3. Bring warm clothes, water and make sure you have enough fuel in the tank
As I said in the intro, temperatures got as low as -31 degrees Celsius (or -24 degrees Fahrenheit).
If you aren’t well prepared for these conditions, you’re at serious risk of hypothermia.
So, before you go out to remote destinations:
- Make sure you bring warm clothes with you: You shouldn’t have to depend on your car’s heating system. Even though the odds are rare, if your car breaks down you’ll be at risk. Especially if you’re in a remote area with no cell service.
- Bring water: In these cold temperatures, you get dehydrated pretty easily. I guess it’s because it’s so cold that you don’t feel like you’re thirsty. But still, bringing a bottle of water with you is always a good idea!
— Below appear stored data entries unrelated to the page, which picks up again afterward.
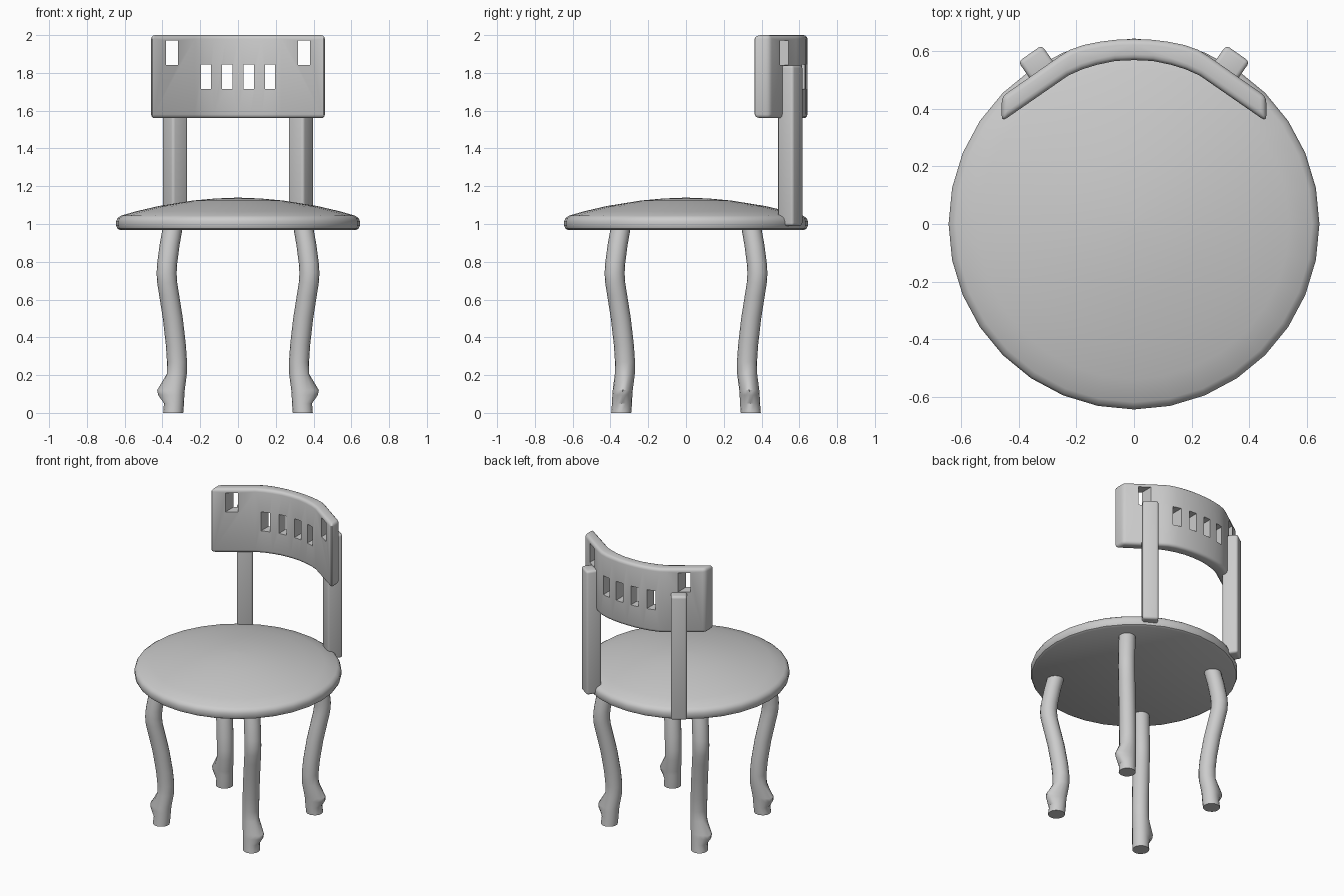
import bpy, bmesh, math
from mathutils import Vector

if "Cube" in bpy.data.objects:
    bpy.data.objects.remove(bpy.data.objects["Cube"])


def make_object(name, bm, bevel=0.0, smooth=35, limit=40):
    bmesh.ops.recalc_face_normals(bm, faces=bm.faces)
    mesh = bpy.data.meshes.new(name)
    bm.to_mesh(mesh)
    bm.free()
    ob = bpy.data.objects.new(name, mesh)
    bpy.context.collection.objects.link(ob)
    bpy.ops.object.select_all(action='DESELECT')
    bpy.context.view_layer.objects.active = ob
    ob.select_set(True)
    if bevel:
        mod = ob.modifiers.new("bevel", 'BEVEL')
        mod.width, mod.segments = bevel, 3
        mod.limit_method, mod.angle_limit = 'ANGLE', math.radians(limit)
        bpy.ops.object.modifier_apply(modifier=mod.name)
    if smooth:
        bpy.ops.object.shade_smooth_by_angle(angle=math.radians(smooth))
    return ob


def skin(bm, rings):
    """Bridge successive closed rings of points and cap both ends."""
    loops = [[bm.verts.new(p) for p in ring] for ring in rings]
    n = len(loops[0])
    for a, b in zip(loops, loops[1:]):
        for i in range(n):
            j = (i + 1) % n
            bm.faces.new((a[i], a[j], b[j], b[i]))
    bm.faces.new(loops[0])
    bm.faces.new(loops[-1])


def circle(r, z, n):
    return [Vector((r * math.cos(2 * math.pi * i / n), r * math.sin(2 * math.pi * i / n), z))
            for i in range(n)]


def box(bm, center, size, angle=0):
    c, s = math.cos(angle), math.sin(angle)
    verts = bmesh.ops.create_cube(bm, size=1)["verts"]
    for v in verts:
        x, y, z = (v.co[k] * size[k] for k in range(3))
        v.co = Vector(center) + Vector((c * x - s * y, s * x + c * y, z))


# Domed round seat
profile = [(0.625, 0.968), (0.638, 0.975), (0.645, 0.99), (0.645, 1.015), (0.638, 1.032),
           (0.62, 1.044), (0.54, 1.067), (0.42, 1.095), (0.24, 1.124), (0.12, 1.135), (0.02, 1.139)]
bm = bmesh.new()
skin(bm, [circle(r, z, 32) for r, z in profile])
make_object("seat", bm)

# Curved legs bending along the diagonals, with a spur on the outer side of each foot
# (offset along both axes, height, spur length)
path = [(0.343, 0, 0), (0.339, 0.05, 0), (0.337, 0.095, 0.033), (0.335, 0.12, 0.04),
        (0.324, 0.205, 0), (0.323, 0.27, 0), (0.329, 0.36, 0), (0.345, 0.5, 0),
        (0.364, 0.62, 0), (0.375, 0.69, 0), (0.378, 0.74, 0), (0.375, 0.79, 0),
        (0.362, 0.89, 0), (0.345, 0.985, 0)]
for sx, side in ((-1, "left"), (1, "right")):
    for sy, end in ((-1, "front"), (1, "back")):
        rings = []
        for d, z, spur in path:
            ring = circle(0.053, z, 16)
            for p in ring:
                p.x += spur * max(0, p.x / 0.053) ** 2
                p.x = sx * (p.x + d)
                p.y = p.y + sy * d
            rings.append(ring)
        bm = bmesh.new()
        skin(bm, rings)
        make_object(f"{end}_{side}_leg", bm)

# Back posts, turned to follow the backrest wings
for s, side in ((-1, "left"), (1, "right")):
    bm = bmesh.new()
    box(bm, (s * 0.333, 0.552, 1.415), (0.1, 0.1, 0.85), -s * math.radians(35))
    make_object(f"{side}_back_post", bm, bevel=0.015)

# Bent backrest: inner and outer outline of the right half, mirrored
outer = [(0, 0.643), (0.06, 0.641), (0.118, 0.634), (0.173, 0.623), (0.223, 0.606), (0.26, 0.583), (0.46, 0.443)]
inner = [(0, 0.570), (0.065, 0.567), (0.128, 0.554), (0.18, 0.538), (0.229, 0.516), (0.46, 0.356)]
mirror = lambda pts: [(-x, y) for x, y in reversed(pts[1:])] + pts
outline = mirror(outer) + mirror(inner)[::-1]
bm = bmesh.new()
skin(bm, [[(x, y, z) for x, y in outline] for z in (1.56, 2.0)])
panel = make_object("backrest", bm, bevel=0.02, smooth=0, limit=45)

# Slots cut straight through the backrest
bm = bmesh.new()
for s in (-1, 1):
    for x in (0.057, 0.17):
        box(bm, (s * x, 0.55, 1.78), (0.054, 0.6, 0.13))
    box(bm, (s * 0.35, 0.5, 1.907), (0.064, 0.6, 0.13))
cutter = make_object("slot_cutter", bm, smooth=0)
cutter.hide_render = True
bpy.context.view_layer.objects.active = panel
cut = panel.modifiers.new("slots", 'BOOLEAN')
cut.operation, cut.solver, cut.object = 'DIFFERENCE', 'EXACT', cutter
bpy.ops.object.modifier_apply(modifier=cut.name)
bpy.data.objects.remove(cutter)
bpy.ops.object.select_all(action='DESELECT')
panel.select_set(True)
bpy.ops.object.shade_smooth_by_angle(angle=math.radians(35))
- Make sure you have enough fuel in the tank: This one speaks for itself, but the goal here is to prevent yourself from being stranded in the freezing cold. Fuel is pretty important for that goal. Even if your car breaks down, you still want to keep the engine idling if you can. That way, you can stay nice and warm inside while you wait for help. You don’t want to be worrying about your fuel level at this point!
4. Warm up your vehicle before taking off
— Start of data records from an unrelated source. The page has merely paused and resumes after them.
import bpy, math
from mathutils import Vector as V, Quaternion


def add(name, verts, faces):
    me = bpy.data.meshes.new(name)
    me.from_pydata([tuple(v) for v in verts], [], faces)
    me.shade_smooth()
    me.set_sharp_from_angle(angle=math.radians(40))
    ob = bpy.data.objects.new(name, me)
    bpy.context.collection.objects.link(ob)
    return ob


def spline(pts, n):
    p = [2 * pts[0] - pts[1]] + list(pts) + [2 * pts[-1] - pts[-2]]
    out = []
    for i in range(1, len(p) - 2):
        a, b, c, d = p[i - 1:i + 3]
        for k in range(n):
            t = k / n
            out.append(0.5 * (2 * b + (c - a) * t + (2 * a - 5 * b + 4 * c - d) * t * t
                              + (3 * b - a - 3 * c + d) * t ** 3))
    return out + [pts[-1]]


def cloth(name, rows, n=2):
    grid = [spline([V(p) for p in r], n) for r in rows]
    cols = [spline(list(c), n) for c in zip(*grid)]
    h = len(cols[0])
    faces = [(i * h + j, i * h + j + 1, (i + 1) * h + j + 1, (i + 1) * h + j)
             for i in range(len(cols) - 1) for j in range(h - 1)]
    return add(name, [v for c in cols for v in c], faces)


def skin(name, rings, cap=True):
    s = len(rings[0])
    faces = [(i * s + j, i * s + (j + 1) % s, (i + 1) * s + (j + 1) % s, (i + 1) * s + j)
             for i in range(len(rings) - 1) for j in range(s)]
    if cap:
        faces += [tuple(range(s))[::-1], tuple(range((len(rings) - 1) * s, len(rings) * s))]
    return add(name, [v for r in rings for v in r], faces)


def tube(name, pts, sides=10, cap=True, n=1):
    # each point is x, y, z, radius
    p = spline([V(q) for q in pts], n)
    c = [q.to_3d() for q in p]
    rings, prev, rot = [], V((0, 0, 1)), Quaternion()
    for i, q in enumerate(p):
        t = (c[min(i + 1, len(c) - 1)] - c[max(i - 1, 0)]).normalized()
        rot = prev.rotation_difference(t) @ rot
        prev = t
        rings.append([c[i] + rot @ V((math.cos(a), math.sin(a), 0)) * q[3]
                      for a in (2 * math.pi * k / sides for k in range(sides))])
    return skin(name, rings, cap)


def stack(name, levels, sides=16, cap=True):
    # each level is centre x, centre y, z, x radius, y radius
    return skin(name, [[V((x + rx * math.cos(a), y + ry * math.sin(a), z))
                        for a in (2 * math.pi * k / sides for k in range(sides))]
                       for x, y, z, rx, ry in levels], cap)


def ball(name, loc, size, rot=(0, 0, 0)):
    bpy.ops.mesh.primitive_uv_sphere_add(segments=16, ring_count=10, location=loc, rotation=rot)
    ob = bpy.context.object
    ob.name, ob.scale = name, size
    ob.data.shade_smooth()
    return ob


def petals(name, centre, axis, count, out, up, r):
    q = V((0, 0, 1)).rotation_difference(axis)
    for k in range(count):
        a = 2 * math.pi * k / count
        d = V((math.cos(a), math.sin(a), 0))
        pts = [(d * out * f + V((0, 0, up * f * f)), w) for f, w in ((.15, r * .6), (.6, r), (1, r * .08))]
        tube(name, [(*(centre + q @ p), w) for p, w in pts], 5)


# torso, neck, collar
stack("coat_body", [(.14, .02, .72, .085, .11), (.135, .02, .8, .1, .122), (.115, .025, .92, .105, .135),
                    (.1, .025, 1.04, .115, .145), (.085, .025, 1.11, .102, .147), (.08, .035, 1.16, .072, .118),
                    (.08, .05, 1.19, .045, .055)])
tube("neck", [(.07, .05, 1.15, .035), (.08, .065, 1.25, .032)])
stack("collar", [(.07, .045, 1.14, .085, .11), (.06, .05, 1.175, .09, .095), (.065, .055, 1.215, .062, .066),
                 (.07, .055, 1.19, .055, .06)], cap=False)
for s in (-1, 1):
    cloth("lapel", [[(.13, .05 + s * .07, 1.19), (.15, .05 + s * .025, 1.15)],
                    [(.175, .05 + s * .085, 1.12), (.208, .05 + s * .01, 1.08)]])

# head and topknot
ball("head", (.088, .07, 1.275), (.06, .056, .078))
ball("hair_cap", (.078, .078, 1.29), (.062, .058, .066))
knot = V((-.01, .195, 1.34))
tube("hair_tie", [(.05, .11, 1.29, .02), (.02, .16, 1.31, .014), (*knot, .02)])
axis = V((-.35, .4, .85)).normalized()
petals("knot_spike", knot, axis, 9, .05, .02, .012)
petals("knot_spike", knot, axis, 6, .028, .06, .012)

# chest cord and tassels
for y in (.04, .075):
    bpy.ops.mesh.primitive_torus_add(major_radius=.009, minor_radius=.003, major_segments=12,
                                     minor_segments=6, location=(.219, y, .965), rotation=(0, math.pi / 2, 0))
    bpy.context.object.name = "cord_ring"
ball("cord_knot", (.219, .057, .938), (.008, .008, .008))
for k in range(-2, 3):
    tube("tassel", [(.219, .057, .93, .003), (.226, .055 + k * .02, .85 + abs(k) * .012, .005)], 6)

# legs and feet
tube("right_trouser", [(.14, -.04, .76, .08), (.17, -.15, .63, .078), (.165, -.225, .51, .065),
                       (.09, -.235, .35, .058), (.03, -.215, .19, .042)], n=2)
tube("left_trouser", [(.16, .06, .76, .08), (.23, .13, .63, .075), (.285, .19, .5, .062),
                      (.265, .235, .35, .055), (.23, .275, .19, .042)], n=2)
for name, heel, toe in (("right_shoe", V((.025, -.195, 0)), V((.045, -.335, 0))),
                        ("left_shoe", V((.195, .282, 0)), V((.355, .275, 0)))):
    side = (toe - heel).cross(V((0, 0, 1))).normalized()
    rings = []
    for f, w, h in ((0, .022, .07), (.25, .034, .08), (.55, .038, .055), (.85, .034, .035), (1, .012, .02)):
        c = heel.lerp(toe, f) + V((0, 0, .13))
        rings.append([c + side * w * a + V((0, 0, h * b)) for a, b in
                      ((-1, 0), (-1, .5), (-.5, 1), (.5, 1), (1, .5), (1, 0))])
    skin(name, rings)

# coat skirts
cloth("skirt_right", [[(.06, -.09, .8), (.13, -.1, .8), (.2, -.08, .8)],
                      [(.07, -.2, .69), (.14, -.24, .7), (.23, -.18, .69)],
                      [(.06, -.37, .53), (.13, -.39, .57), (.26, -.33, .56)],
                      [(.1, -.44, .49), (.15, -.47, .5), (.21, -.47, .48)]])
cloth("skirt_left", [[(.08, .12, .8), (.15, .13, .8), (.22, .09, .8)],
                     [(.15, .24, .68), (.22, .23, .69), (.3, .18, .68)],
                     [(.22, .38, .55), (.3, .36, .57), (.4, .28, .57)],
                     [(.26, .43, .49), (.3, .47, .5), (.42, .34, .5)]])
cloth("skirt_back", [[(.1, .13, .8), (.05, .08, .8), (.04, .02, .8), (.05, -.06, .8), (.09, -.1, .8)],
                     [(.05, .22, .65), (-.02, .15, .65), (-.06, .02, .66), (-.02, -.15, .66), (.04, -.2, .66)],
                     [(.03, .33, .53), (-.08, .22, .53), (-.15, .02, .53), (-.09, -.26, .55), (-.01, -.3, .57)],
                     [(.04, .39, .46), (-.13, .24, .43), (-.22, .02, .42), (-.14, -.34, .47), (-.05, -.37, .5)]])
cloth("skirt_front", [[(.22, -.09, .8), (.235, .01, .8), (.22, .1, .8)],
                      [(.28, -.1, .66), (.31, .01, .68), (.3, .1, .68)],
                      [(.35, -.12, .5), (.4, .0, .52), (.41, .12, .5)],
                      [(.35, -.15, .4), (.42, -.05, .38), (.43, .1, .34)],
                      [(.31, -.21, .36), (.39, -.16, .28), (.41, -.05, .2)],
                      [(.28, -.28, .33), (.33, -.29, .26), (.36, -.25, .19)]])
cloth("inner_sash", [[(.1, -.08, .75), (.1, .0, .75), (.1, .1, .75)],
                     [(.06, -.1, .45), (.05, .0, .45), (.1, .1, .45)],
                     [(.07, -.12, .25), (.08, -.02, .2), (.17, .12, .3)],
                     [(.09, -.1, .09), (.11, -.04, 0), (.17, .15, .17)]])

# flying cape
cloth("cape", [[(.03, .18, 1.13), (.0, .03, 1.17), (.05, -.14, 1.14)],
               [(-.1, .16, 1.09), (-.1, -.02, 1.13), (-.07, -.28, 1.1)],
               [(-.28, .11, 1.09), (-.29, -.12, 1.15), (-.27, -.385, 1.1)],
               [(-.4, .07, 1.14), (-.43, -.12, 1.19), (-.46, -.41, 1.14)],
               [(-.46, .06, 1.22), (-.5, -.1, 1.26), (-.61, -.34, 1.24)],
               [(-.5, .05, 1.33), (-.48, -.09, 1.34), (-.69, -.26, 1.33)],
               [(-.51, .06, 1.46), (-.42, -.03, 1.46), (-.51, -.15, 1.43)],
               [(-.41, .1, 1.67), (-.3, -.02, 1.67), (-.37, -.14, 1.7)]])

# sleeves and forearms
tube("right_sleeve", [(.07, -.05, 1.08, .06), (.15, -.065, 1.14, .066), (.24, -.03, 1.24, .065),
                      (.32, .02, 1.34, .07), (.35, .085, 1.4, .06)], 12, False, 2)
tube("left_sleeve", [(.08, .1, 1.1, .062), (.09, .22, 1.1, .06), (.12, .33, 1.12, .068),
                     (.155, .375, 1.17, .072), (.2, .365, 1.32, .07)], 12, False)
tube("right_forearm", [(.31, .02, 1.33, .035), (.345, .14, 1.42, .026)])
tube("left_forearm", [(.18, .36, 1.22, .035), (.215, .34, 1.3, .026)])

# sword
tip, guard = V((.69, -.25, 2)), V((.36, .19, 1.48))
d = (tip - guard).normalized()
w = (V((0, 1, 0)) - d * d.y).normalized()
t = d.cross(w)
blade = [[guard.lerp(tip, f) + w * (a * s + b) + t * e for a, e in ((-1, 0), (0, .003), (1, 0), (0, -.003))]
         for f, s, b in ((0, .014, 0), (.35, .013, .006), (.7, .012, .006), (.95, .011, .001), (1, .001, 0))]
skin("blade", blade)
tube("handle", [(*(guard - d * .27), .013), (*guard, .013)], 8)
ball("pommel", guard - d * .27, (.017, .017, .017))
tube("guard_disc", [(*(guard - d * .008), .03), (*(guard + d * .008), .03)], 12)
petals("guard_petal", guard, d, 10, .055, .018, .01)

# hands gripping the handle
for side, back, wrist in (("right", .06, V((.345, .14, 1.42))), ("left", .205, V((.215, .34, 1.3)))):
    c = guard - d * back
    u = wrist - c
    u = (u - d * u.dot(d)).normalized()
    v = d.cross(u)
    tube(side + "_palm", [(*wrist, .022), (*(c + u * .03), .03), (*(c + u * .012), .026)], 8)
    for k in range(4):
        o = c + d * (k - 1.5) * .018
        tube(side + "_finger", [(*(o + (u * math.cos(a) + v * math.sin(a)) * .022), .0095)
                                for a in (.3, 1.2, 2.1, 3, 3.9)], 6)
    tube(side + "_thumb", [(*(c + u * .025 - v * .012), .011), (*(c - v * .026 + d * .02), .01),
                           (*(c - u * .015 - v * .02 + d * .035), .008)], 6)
This is something every local does. Oftentimes, they even keep their car running in the parking lot when they go inside for a quick errand.
Turn on your engine 10 minutes before leaving. This allows your engine oil to get up to temperature. And since good oil circulation is one of the most crucial factors for a healthy engine, your rental company will be thankful.
But this also benefits you! If your engine has been running for 10 minutes, you’ll be able to enjoy the warmth of your heater right as you drive off!
5. Use your bright headlights as soon as the sun sets
It gets dark really quickly in winter Lapland. Around this time, most animals become a little more active. So to make yourself more visible, you should try to turn on your bright headlights as soon as you can.
You don’t want to kill a reindeer, and you definitely don’t want to get yourself killed by hitting a moose.
Note: It’s mandatory to turn on your regular headlights at all times, even when it’s in the middle of the day.
6. Control the air circulation in your car
When the temperatures drop to extreme cold, you want to be as warm as possible in your car. But there are some considerations here:
- Do you direct the warmth to yourself or to your windshield?
- Do you recirculate the air or do you allow fresh air to enter the ventilation system?
I get it. You want to stay as warm as you can, and so you turn on the heating at full blast and point it all towards yourself. Also, you push the ventilation circulation button so that the car only recirculates the warm air that’s already in the car. This prevents your car from ventilating fresh (cold) air from the outside.
But if you do these things, you might find your windshield frozen from the inside!
That’s because we breathe out a lot of water vapor as we exhale. Warm air from inside the car meets your cold windscreen and turns your exhaled vapor into water. This causes windscreen fog that impedes your vision. And if you don’t watch out, that fog will freeze and you’ll have a problem on your hands.
To prevent this from happening, you should consider pointing your ventilation at your windows to prevent condensation from freezing. Also, if you allow fresh air to circulate inside your car, you can lower the humidity in your car.
My advice: rent a car that has heated seats! Our small Fiat 500 hybrid was the cheapest car we could rent, and it had heated seats (even though we only found out on the last day of our trip…)
So, is it safe to drive in winter Lapland? Yes, it’s completely safe and you shouldn’t worry too much about it. As long as you drive cautiously and follow these 6 tips, you should be fine!
Is there anything you want to know about driving in snowy conditions that I didn’t include in this article? Let me know in the comments below and I’ll get back to you!